Despite the fact that The Diver’s Clothes Lie Empty by Vendela Vida is written in the second-person (because truly, YOU would think YOU would want to put hot pokers in YOUR eyes reading so many YOUS), this slip of a novel hooks YOU from the outset.
You’re still wet from the rain. You should have brought an umbrella. A psychiatrist friend of yours once told you that a telltale sign of a mentally unstable person is she’s never dressed appropriately for the weather.
An unnamed woman travels to Morocco – her reasons are unclear. Checking-in at her hotel, she is robbed of her passport and all identification. The crime is haphazardly investigated by the police and it soon becomes clear that the woman will never see her possessions again. Stripped of her identity, she feels both burdened by the crime and liberated by her sudden freedom to be anyone at all. What unfolds is an odd tale of changing names and assuming roles.

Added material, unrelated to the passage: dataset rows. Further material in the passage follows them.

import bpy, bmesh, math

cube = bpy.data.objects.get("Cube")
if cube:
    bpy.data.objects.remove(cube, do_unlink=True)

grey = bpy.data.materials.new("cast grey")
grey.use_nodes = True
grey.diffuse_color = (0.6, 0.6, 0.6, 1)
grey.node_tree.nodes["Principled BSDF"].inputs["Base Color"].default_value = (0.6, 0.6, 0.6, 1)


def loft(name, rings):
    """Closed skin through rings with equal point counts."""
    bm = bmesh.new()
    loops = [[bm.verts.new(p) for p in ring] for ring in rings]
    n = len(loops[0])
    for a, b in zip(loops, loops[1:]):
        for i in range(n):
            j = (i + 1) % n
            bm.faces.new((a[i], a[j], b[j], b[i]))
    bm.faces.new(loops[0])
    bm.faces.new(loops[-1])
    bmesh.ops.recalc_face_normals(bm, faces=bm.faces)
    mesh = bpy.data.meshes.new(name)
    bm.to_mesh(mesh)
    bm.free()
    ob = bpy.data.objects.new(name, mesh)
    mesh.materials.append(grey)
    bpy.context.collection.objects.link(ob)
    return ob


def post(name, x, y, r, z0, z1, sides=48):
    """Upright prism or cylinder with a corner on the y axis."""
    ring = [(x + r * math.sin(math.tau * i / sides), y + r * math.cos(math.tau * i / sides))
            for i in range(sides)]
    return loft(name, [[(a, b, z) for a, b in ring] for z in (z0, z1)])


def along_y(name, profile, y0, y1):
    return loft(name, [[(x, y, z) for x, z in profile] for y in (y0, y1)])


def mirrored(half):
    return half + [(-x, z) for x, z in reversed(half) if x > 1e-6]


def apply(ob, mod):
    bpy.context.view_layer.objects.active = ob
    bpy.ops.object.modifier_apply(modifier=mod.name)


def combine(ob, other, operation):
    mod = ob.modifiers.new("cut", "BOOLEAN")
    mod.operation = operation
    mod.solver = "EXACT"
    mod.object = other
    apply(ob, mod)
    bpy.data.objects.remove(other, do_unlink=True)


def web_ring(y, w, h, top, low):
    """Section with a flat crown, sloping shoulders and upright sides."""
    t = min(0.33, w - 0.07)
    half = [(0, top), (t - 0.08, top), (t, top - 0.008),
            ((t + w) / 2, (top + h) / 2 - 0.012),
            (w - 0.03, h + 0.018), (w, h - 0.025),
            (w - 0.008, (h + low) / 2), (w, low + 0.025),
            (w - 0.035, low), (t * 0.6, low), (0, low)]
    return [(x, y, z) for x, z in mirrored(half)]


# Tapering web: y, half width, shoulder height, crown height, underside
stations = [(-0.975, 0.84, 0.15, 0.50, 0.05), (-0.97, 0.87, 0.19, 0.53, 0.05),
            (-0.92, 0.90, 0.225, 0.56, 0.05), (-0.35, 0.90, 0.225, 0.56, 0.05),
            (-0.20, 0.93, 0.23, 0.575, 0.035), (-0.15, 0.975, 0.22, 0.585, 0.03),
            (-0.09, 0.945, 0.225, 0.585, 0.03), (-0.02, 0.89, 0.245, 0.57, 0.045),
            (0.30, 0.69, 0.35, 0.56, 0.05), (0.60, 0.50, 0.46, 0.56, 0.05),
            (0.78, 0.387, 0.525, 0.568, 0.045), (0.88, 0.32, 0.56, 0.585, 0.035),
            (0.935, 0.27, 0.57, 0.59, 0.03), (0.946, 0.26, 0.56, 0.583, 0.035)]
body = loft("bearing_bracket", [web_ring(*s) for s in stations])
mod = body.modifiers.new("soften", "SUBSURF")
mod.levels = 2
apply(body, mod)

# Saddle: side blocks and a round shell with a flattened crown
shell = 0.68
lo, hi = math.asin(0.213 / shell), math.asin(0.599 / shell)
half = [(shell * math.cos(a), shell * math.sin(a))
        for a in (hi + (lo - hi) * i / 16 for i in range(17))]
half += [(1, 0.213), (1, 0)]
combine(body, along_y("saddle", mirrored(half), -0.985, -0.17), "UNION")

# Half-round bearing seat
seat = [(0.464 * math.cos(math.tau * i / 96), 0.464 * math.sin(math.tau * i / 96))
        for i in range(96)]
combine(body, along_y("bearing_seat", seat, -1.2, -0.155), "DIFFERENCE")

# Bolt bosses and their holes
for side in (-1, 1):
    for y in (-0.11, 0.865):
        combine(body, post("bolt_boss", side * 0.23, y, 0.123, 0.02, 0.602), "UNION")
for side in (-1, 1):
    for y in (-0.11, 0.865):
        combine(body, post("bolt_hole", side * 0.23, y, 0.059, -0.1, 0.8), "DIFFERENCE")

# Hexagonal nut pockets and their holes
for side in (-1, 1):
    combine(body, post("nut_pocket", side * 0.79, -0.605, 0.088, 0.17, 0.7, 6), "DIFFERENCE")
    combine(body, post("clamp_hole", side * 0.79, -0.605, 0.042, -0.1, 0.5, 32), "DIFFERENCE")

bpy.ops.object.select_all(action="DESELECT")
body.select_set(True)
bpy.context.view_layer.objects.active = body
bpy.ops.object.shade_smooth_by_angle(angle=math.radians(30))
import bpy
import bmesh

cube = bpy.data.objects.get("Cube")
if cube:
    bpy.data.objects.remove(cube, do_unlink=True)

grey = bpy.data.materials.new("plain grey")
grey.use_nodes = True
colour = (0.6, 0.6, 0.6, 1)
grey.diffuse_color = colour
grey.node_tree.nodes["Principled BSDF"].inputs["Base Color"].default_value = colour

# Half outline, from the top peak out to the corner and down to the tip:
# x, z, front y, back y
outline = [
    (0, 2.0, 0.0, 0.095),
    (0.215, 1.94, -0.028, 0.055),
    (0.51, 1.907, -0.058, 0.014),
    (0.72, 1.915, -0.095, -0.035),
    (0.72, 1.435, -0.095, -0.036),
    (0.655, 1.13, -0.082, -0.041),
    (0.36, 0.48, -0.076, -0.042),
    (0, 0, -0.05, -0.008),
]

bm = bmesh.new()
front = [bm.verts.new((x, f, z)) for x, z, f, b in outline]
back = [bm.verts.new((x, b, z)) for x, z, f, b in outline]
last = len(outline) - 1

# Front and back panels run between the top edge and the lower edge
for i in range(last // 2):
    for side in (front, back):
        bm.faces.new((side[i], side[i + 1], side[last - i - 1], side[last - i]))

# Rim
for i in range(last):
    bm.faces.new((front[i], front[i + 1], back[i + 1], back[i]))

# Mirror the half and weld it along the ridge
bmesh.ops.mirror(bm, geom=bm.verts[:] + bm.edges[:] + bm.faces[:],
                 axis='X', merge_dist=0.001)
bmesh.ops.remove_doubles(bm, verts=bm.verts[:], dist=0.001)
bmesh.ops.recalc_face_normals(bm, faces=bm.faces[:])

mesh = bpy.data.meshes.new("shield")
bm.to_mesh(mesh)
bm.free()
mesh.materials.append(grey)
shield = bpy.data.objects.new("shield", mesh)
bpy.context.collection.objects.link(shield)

Vida creates strangely menacing situations (which reminded me of Levy’s Hot Milk) – each scene is a little off, something not-quite-right lurking at the edge (in the tradition of Lewis Carroll). The result is mesmerizing.
At nine in the morning the same driver comes to meet you in the lobby. Yesterday he wore a plaid shirt and white sneakers but today he’s wearing plaid sneakers and a white shirt.
Although some of the character’s decisions are far-fetched (or simply plain stupid), the use of the second-person cleverly makes you implicit in the story and you’re quickly carried along in the dusty Moroccan heat, lost in the labyrinth of Casablancan streets, and suspicious of every person that crosses your path.
The strange story and even stranger story-telling had me turning the pages. There’s a precision to Vida’s words which left me feeling nervy.
This is the way of air travel: fellow passengers applaud because they didn’t die, and then they cut in front of you so they can exit four seconds earlier.
The sadness of being unuseful, which is a particular type of sadness, begins to vine through your body.
Vida slowly reveals the woman’s plight and again, while odd and a little heavy-handed, it provided a layered perspective on the meaning of identity and the roles we play for particular people. Some readers will brush off the conclusion as over-the-top but on reflection, I thought it was interesting and thought-provoking.
3.5/5 Weird (good weird).
Our unnamed character keeps ordering omelettes via room service. Personally, I love a spinach omelette and will often make one if I have a bit of spare time in the morning.